Sprint faulted the plaintiffs for obtaining telephone survey responses from only 15% of the sample population.  The Court observed that Sprint presented no evidence suggesting that sample bias was present here.  To the contrary, voter registration information, driver’s license registration, State of Organization information from the Kansas Secretary of State website, and Internet search information supported the plaintiffs’ contention that survey non-respondents had similar rates of Kansas citizenship as respondents.  Moreover, updated information from Sprint and its alleged co-conspirators confirmed that significantly higher than two-thirds of all the individuals and businesses about which plaintiffs received data had a last known billing address in Kansas.

Sprint also criticized the telephone survey for inquiring whether respondents ‘plan to move out of Kansas in the near future’ rather than whether they ‘intend to remain indefinitely in Kansas’ and for declining to ask whether respondents have connections to other states.  The Court concluded that the telephone survey was sufficiently well-designed to yield data that satisfies the preponderance of the evidence standard.  Likewise, although additional information might have been helpful, the plaintiffs’ public records search adequately supported their position.  For these reasons, the Court found that the telephone survey results satisfied the plaintiffs’ burden to establish by a preponderance of the evidence that two-thirds of the proposed class members were Kansas citizens.  The plaintiffs were not required to prove the point beyond a reasonable doubt.

Sprint next argued that the plaintiffs failed to inquire about citizenship specifically as of October 2008, the month in which the plaintiffs filed the amended complaint and Sprint removed the case to federal court.  The Court observed that the standard that the plaintiffs must establish the citizenship of the proposed class members on the date the complaint was filed in, or removed to, federal court was satisfied here. 

The Court rejected Sprint’s reliance on Preston v. Tenet Healthsystem Memorial Medical Center, Inc., 485 F.3d 793 (5th Cir. 2007), where the Fifth circuit faulted the plaintiffs in that case for failing to make some minimal showing of the citizenship of the proposed class at the time that suit was filed. (Editors’ Note: See the CAFA Law Blog analysis of Preston posted on June 5, 2007). 

Preston is a personal injury and wrongful death suit by patients in connection with care provided in the wake of Hurricane Katrina in Orleans Parish, Louisiana. In Preston,pre-Katrina billing addresses in medical records did not accurately reflect patients’ domicile one year after the hurricane given the forced mass relocation of Orleans Parish citizens. The Court stated that here, in contrast; Sprint did not identify any similar circumstances calling into doubt the validity of plaintiffs’ evidence.

Finally, Sprint argued that the plaintiffs could have amended their class definition to include only Kansas citizens.  The Court remarked that as the plaintiffs explained, however, defining the class to include Kansas citizens could cause problems at the class certification stage regarding the plaintiffs’ obligation to define the class objectively.  
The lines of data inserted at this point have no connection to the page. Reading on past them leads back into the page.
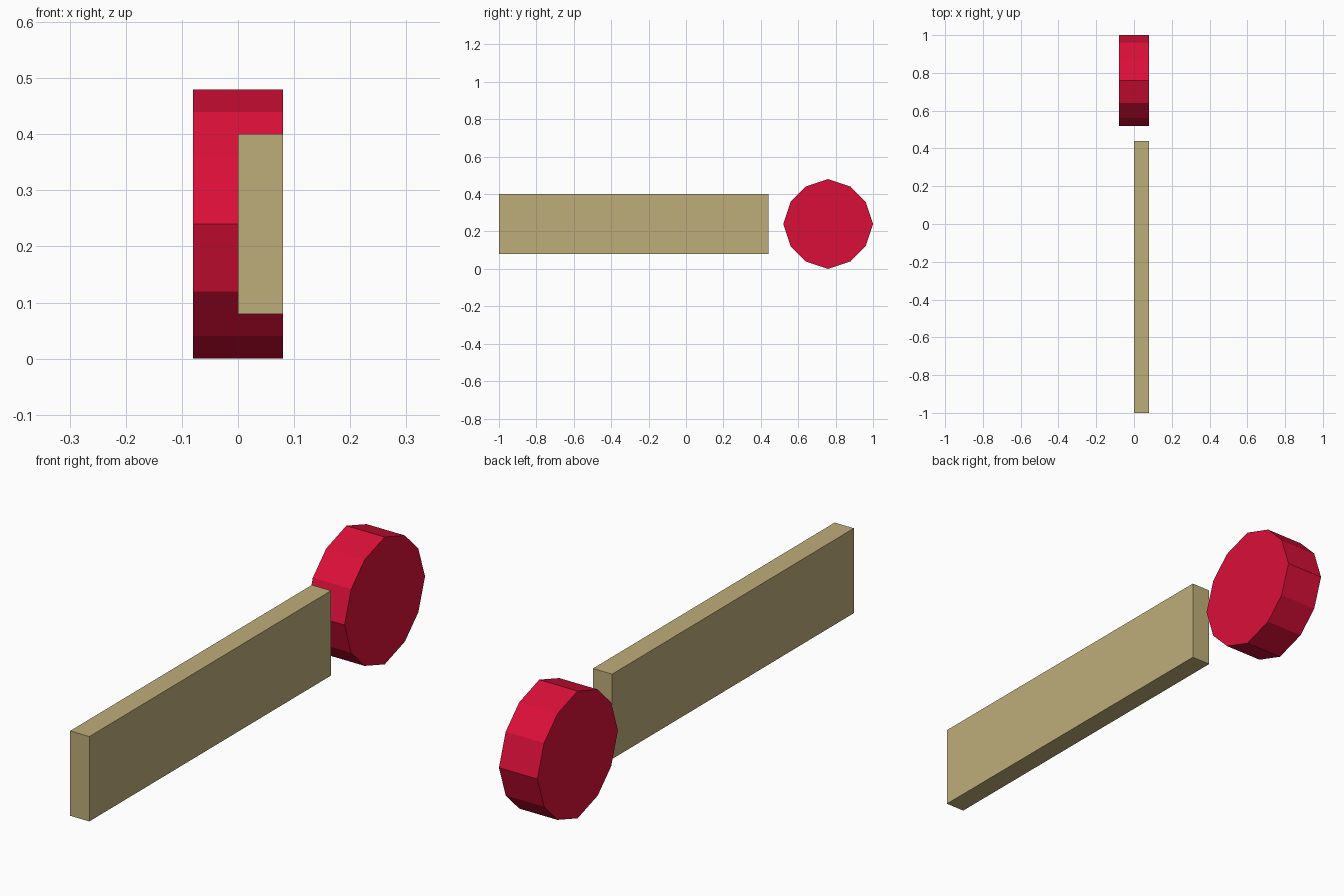
import bpy

if "Cube" in bpy.data.objects:
    bpy.data.objects.remove(bpy.data.objects["Cube"])


def material(name, rgb):
    mat = bpy.data.materials.new(name)
    lin = [((c / 255 + 0.055) / 1.055) ** 2.4 for c in rgb]
    mat.diffuse_color = (*lin, 1.0)
    mat.use_nodes = True
    mat.node_tree.nodes["Principled BSDF"].inputs["Base Color"].default_value = mat.diffuse_color
    return mat


def extrude_x(name, profile, x0, x1, mat):
    """Solid made by extruding a (y, z) outline from x0 to x1."""
    n = len(profile)
    verts = [(x, y, z) for x in (x0, x1) for y, z in profile]
    faces = [tuple(reversed(range(n))), tuple(range(n, 2 * n))]
    faces += [(i, (i + 1) % n, n + (i + 1) % n, n + i) for i in range(n)]
    mesh = bpy.data.meshes.new(name)
    mesh.from_pydata(verts, [], faces)
    mesh.materials.append(mat)
    obj = bpy.data.objects.new(name, mesh)
    bpy.context.collection.objects.link(obj)
    return obj


red = material("crimson", (218, 15, 56))
tan = material("tan", (191, 174, 122))

# Twelve-sided disc: one quarter outline turned four times
quarter = [(0.24, 0.0), (0.20, 0.12), (0.12, 0.20)]
outline = []
for _ in range(4):
    outline += quarter
    quarter = [(-z, y) for y, z in quarter]
extrude_x("disc", [(0.76 + y, 0.24 + z) for y, z in outline], -0.08, 0.08, red)

# Long flat board in front of the disc
board = [(-1.0, 0.08), (0.44, 0.08), (0.44, 0.40), (-1.0, 0.40)]
extrude_x("board", board, 0.0, 0.08, tan)
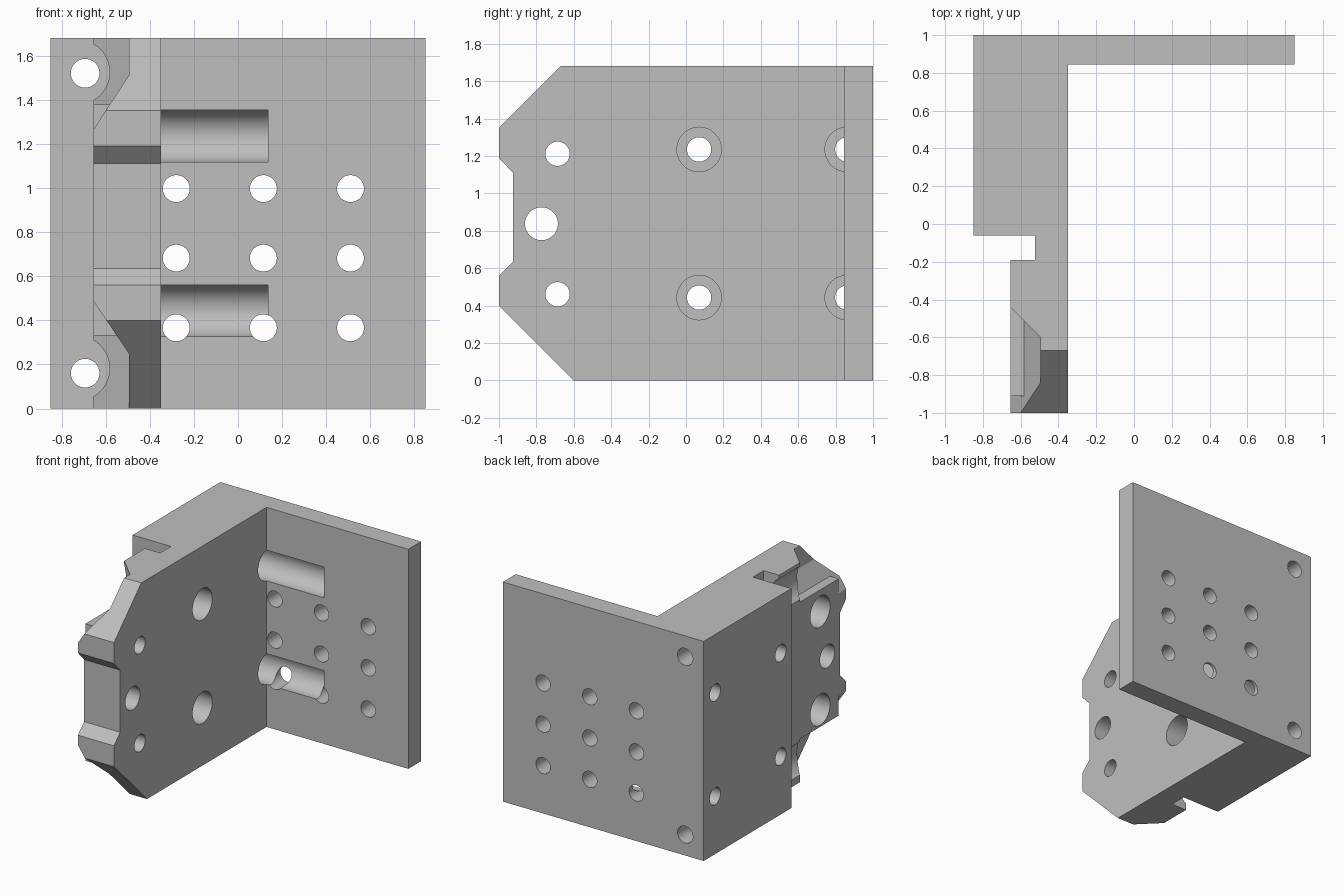
import bpy
import bmesh
from mathutils import Vector

old = bpy.data.objects.get("Cube")
if old:
    bpy.data.objects.remove(old, do_unlink=True)

H = 1.68

grey = bpy.data.materials.new("plain grey")
grey.use_nodes = True
colour = (0.52, 0.52, 0.52, 1)
grey.diffuse_color = colour
grey.node_tree.nodes["Principled BSDF"].inputs["Base Color"].default_value = colour


def place(axis, a, b, t):
    """Map profile coordinates (a, b) and depth t to space."""
    return Vector({"x": (t, a, b), "y": (a, t, b), "z": (a, b, t)}[axis])


def make_object(name, bm):
    bmesh.ops.recalc_face_normals(bm, faces=bm.faces)
    mesh = bpy.data.meshes.new(name)
    bm.to_mesh(mesh)
    bm.free()
    mesh.materials.append(grey)
    obj = bpy.data.objects.new(name, mesh)
    bpy.context.collection.objects.link(obj)
    return obj


def prism(name, axis, outline, lo, hi):
    """Extrude an outline along an axis."""
    bm = bmesh.new()
    face = bm.faces.new([bm.verts.new(place(axis, a, b, lo)) for a, b in outline])
    out = bmesh.ops.extrude_face_region(bm, geom=[face])
    verts = [v for v in out["geom"] if isinstance(v, bmesh.types.BMVert)]
    bmesh.ops.translate(bm, verts=verts, vec=place(axis, 0, 0, hi - lo))
    return make_object(name, bm)


def rod(name, axis, a, b, radius, lo, hi):
    """Round cutter along an axis."""
    from math import cos, sin, tau
    n = 48
    ring = [(a + radius * cos(tau * i / n), b + radius * sin(tau * i / n)) for i in range(n)]
    return prism(name, axis, ring, lo, hi)


def combine(target, tool, operation="DIFFERENCE"):
    """Apply a boolean and discard the tool."""
    tool.hide_render = True
    mod = target.modifiers.new("cut", "BOOLEAN")
    mod.operation = operation
    mod.solver = "EXACT"
    mod.object = tool
    bpy.context.view_layer.objects.active = target
    bpy.ops.object.modifier_apply(modifier=mod.name)
    bpy.data.objects.remove(tool, do_unlink=True)


# Body: plan outline with back plate, side block, neck slot and front plate
plan = [(-0.85, 1), (0.85, 1), (0.85, 0.845), (-0.35, 0.845), (-0.35, -1),
        (-0.655, -1), (-0.655, -0.19), (-0.525, -0.19), (-0.525, -0.06), (-0.85, -0.06)]
bracket = prism("angle_bracket", "z", plan, 0, H)

# Side silhouette: chamfered front corners and front notch
side = [(-1, 0.40), (-0.5, -0.1), (1.1, -0.1), (1.1, 1.78), (-0.57, 1.78), (-1, 1.35),
        (-1, 1.19), (-0.925, 1.11), (-0.925, 0.635), (-1, 0.56)]
combine(bracket, prism("silhouette", "x", side, -1, 1), "INTERSECT")

# Corner recesses on the outer face of the front plate, with a stepped ledge
for name, end, ramp_in, ramp_out, ledge, mid in (
        ("upper", H + 0.1, 1.51, 1.19, 1.378, 0.84),
        ("lower", -0.1, 0.25, 0.56, 0.33, 0.84)):
    recess = prism(name + "_recess", "y",
                   [(-0.495, end), (-0.495, ramp_in), (-0.705, ramp_out), (-0.705, end)], -1.1, 0)
    wall = [(-0.8, -1.2), (-0.4, -1.2), (-0.4, -0.695), (-0.8, -0.295)]
    combine(recess, prism("wall", "z", wall, -0.5, 2.5), "INTERSECT")
    step = [(-0.9, mid), (-0.3, mid), (-0.3, ledge), (-0.9, ledge)]
    combine(recess, prism("ledge", "y", step, -0.91, 0.2))
    combine(bracket, recess)

# Mounting holes along y, with access grooves through the front plate
for z, groove_z in ((1.52, 1.525), (0.16, 0.182)):
    combine(bracket, rod("groove", "y", -0.729, groove_z, 0.147, -1.1, -0.12))
    combine(bracket, rod("corner_hole", "y", -0.693, z, 0.065, -0.15, 1.1))

# Counterbored holes through the side block; rear bores also groove the back plate
for z in (1.235, 0.443):
    for y, reach in ((0.07, -0.2), (0.862, 0.135)):
        combine(bracket, rod("bore", "x", y, z, 0.119, -0.65, reach))
        combine(bracket, rod("block_hole", "x", y, z, 0.065, -1, -0.5))

# Front plate holes, the small ones counterbored from the outside
for z in (1.212, 0.461):
    combine(bracket, rod("plate_hole", "x", -0.687, z, 0.065, -1, 0))
    combine(bracket, rod("plate_bore", "x", -0.687, z, 0.119, -1, -0.47))
combine(bracket, rod("centre_hole", "x", -0.773, 0.838, 0.088, -1, 0))

# Grid of holes in the back plate
for x in (-0.28, 0.115, 0.51):
    for z in (0.997, 0.682, 0.366):
        combine(bracket, rod("grid_hole", "y", x, z, 0.061, 0.7, 1.1))

# Smooth bores with crisp edges
bpy.ops.object.select_all(action="DESELECT")
bracket.select_set(True)
bpy.context.view_layer.objects.active = bracket
bpy.ops.object.shade_smooth_by_angle(angle=0.45)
Accordingly, the Court remanded the action to the District Court of Douglas County, Kansas.